*Instructions to follow*
Copy out all lines of the material below in which "MeshStandardMaterial" occurs.
== Segment start ==
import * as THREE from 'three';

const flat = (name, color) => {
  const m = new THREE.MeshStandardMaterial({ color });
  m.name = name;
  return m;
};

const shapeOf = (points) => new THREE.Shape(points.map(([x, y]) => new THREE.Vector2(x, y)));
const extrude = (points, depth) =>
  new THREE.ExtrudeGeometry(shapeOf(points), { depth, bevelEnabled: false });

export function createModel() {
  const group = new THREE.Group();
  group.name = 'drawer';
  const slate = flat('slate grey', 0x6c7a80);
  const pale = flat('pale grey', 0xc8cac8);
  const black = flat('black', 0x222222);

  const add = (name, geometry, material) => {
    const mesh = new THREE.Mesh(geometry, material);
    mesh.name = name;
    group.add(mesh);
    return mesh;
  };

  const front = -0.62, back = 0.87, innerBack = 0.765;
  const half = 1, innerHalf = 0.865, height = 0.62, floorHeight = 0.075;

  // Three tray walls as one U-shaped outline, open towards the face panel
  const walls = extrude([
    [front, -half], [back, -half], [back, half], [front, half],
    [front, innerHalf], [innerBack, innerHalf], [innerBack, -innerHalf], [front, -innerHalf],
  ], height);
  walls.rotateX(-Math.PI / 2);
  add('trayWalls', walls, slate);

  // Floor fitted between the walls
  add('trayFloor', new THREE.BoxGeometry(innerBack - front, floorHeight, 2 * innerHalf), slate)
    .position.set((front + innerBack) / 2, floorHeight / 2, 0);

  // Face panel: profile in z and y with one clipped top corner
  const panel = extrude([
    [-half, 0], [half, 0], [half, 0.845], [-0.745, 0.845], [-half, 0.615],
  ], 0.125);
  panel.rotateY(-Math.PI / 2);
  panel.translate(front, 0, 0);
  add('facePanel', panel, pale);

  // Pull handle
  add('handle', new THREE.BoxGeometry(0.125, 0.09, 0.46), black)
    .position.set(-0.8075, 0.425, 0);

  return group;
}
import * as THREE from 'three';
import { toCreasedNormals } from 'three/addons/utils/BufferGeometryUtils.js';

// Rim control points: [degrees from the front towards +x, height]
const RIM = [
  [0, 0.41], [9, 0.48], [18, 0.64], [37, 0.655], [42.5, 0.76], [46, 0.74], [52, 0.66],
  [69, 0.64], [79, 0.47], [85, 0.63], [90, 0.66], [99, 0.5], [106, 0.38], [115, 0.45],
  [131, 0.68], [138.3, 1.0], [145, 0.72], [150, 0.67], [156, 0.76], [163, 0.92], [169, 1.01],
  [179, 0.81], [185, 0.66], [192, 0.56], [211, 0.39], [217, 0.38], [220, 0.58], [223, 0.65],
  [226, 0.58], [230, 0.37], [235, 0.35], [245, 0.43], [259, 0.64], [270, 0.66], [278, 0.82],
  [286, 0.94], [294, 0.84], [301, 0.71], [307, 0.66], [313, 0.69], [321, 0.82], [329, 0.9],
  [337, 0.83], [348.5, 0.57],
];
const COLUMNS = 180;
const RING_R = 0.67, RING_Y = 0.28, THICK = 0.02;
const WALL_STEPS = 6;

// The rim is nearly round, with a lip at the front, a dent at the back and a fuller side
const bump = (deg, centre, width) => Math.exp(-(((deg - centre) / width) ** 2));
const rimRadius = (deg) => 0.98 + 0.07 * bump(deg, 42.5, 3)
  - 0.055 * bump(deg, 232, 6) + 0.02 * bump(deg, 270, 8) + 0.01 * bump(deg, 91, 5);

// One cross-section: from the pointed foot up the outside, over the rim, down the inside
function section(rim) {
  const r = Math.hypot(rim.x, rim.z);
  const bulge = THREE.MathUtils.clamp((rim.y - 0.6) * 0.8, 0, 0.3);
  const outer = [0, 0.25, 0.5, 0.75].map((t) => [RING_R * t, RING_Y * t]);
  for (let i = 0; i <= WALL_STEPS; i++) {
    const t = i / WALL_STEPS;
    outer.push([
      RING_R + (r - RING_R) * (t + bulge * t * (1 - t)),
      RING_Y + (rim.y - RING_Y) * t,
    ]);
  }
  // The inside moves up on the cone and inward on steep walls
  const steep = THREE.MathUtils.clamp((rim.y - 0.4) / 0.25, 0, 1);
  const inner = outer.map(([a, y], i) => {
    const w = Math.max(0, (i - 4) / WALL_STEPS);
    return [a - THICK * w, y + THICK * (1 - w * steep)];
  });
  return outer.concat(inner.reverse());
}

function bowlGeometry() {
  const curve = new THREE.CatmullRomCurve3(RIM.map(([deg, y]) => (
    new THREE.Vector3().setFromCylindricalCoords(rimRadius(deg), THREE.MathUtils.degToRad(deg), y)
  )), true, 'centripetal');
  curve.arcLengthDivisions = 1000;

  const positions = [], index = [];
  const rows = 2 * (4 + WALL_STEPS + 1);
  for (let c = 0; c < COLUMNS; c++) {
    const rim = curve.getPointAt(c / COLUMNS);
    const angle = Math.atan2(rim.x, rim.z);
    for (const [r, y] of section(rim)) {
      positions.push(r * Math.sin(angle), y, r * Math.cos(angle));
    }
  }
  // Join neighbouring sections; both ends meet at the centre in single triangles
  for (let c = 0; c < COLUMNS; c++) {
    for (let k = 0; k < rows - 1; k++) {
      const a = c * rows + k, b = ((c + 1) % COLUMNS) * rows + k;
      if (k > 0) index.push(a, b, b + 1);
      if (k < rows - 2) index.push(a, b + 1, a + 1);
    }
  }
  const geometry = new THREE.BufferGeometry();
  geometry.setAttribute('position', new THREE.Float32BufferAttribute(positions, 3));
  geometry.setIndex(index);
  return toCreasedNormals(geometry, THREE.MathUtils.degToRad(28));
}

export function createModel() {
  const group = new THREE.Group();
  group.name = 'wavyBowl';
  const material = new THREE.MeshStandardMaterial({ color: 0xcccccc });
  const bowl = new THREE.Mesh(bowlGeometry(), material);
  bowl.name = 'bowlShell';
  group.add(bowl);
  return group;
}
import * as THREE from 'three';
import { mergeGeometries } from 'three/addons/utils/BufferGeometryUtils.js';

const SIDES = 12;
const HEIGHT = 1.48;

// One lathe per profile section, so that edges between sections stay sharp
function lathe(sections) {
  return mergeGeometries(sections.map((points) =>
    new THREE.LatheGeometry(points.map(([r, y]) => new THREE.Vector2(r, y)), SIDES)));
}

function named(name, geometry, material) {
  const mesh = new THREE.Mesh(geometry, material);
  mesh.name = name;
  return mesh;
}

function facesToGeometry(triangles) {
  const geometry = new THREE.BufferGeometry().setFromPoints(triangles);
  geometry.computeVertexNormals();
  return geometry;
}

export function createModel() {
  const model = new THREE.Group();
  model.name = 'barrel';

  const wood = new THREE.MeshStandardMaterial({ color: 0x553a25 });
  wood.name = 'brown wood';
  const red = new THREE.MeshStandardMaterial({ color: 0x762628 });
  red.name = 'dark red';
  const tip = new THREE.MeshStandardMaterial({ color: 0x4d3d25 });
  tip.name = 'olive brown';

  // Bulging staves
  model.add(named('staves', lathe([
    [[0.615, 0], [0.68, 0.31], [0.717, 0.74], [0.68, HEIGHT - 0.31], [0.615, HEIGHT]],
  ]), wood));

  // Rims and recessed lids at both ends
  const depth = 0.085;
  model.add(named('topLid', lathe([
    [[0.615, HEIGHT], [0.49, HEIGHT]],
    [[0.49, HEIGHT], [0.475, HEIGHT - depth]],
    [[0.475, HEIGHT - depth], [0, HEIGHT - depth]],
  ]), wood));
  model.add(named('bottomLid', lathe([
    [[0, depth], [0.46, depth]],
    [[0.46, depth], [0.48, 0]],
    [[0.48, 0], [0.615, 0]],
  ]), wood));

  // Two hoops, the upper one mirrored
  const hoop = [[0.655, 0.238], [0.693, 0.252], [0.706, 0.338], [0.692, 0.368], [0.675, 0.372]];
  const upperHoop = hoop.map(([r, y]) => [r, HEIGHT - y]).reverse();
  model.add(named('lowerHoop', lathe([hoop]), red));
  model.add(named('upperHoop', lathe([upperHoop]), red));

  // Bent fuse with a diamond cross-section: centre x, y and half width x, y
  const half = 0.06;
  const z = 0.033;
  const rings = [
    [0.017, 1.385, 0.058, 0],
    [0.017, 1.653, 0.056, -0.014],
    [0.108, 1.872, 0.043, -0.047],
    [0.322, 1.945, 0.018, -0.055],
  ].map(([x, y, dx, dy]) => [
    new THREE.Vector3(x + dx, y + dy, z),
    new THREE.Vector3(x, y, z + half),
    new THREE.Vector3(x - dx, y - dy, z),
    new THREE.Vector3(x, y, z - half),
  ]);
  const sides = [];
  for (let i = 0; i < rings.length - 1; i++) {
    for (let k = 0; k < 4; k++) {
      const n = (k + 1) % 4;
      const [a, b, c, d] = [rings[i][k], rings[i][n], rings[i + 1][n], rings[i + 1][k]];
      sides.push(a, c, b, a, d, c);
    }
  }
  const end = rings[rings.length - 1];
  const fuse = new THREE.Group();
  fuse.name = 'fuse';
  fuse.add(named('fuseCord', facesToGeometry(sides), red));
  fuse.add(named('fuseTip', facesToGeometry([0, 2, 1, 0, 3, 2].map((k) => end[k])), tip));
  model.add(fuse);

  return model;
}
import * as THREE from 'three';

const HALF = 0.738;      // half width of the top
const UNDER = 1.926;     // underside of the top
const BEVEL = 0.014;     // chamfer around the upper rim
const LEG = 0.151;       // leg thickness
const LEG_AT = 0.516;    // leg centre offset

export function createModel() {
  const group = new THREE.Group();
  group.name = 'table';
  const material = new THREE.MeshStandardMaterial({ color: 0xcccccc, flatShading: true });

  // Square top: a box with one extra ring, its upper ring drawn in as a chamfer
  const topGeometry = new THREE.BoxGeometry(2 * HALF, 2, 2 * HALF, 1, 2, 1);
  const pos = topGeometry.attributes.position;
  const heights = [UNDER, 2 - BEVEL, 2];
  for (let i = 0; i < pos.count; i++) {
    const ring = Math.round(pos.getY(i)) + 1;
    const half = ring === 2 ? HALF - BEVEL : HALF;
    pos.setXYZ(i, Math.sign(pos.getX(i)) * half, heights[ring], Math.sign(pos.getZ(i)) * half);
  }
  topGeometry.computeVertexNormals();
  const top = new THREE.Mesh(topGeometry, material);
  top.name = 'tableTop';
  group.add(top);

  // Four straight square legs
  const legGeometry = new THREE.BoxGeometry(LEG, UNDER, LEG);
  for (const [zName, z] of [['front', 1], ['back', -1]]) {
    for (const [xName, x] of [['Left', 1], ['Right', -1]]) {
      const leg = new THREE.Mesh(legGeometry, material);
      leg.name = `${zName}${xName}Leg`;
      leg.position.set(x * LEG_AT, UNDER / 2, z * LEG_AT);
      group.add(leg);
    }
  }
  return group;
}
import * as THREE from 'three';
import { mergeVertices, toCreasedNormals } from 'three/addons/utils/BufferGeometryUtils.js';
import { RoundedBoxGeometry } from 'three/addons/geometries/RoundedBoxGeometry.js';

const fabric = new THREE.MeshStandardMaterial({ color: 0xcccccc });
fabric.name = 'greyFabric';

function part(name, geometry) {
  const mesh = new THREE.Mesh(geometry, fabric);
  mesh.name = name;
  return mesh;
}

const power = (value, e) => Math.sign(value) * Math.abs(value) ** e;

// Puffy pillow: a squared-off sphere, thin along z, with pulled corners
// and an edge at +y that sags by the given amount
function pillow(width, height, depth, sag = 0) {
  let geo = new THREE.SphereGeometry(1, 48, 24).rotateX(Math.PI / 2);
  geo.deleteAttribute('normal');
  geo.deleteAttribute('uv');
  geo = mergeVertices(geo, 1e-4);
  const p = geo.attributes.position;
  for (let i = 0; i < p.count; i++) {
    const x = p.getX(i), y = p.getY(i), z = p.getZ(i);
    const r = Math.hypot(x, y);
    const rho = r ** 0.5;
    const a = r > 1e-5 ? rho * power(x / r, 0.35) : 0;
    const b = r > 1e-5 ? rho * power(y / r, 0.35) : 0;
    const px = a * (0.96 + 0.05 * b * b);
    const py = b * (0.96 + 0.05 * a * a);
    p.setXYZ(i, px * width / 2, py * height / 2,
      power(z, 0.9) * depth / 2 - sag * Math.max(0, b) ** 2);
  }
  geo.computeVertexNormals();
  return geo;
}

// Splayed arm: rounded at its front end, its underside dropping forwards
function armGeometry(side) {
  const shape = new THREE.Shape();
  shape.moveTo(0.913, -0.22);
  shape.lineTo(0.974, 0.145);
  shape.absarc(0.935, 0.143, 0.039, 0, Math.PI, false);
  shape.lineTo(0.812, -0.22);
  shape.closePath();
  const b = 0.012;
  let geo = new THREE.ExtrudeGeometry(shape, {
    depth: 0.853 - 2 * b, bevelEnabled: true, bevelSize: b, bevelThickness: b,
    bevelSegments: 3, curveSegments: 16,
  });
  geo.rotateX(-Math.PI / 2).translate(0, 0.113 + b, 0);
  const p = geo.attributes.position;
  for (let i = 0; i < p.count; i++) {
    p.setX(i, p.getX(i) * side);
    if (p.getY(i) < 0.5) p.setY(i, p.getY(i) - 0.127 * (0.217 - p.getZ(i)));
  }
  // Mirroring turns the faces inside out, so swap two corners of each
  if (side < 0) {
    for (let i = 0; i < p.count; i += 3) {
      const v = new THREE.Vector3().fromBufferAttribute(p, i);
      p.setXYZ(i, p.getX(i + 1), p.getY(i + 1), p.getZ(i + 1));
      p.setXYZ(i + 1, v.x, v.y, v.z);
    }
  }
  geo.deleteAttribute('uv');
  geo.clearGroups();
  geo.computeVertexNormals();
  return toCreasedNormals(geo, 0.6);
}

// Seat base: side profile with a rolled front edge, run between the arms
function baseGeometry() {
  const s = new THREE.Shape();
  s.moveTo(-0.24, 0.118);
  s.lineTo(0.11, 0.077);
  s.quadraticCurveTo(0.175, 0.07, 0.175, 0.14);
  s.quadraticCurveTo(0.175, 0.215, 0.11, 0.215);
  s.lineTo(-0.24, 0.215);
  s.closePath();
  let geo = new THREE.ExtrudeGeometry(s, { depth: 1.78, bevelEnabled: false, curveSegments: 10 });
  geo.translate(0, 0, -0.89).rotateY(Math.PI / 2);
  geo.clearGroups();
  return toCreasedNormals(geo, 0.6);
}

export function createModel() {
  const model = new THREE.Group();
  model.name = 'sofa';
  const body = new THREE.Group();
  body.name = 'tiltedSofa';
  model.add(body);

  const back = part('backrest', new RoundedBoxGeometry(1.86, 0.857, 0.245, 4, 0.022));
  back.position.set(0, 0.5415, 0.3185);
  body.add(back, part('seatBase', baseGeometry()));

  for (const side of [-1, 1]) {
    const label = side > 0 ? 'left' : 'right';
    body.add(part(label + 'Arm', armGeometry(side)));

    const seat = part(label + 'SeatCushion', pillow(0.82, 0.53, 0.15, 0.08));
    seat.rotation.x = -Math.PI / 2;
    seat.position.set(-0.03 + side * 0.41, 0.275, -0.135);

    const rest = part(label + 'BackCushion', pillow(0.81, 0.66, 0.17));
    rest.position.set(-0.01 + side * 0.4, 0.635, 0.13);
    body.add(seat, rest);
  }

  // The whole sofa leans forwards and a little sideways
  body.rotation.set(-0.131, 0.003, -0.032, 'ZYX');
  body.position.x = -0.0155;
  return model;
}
== Segment end ==
*Exercise response*
  const m = new THREE.MeshStandardMaterial({ color });
  const material = new THREE.MeshStandardMaterial({ color: 0xcccccc });
  const wood = new THREE.MeshStandardMaterial({ color: 0x553a25 });
  const red = new THREE.MeshStandardMaterial({ color: 0x762628 });
  const tip = new THREE.MeshStandardMaterial({ color: 0x4d3d25 });
  const material = new THREE.MeshStandardMaterial({ color: 0xcccccc, flatShading: true });
const fabric = new THREE.MeshStandardMaterial({ color: 0xcccccc });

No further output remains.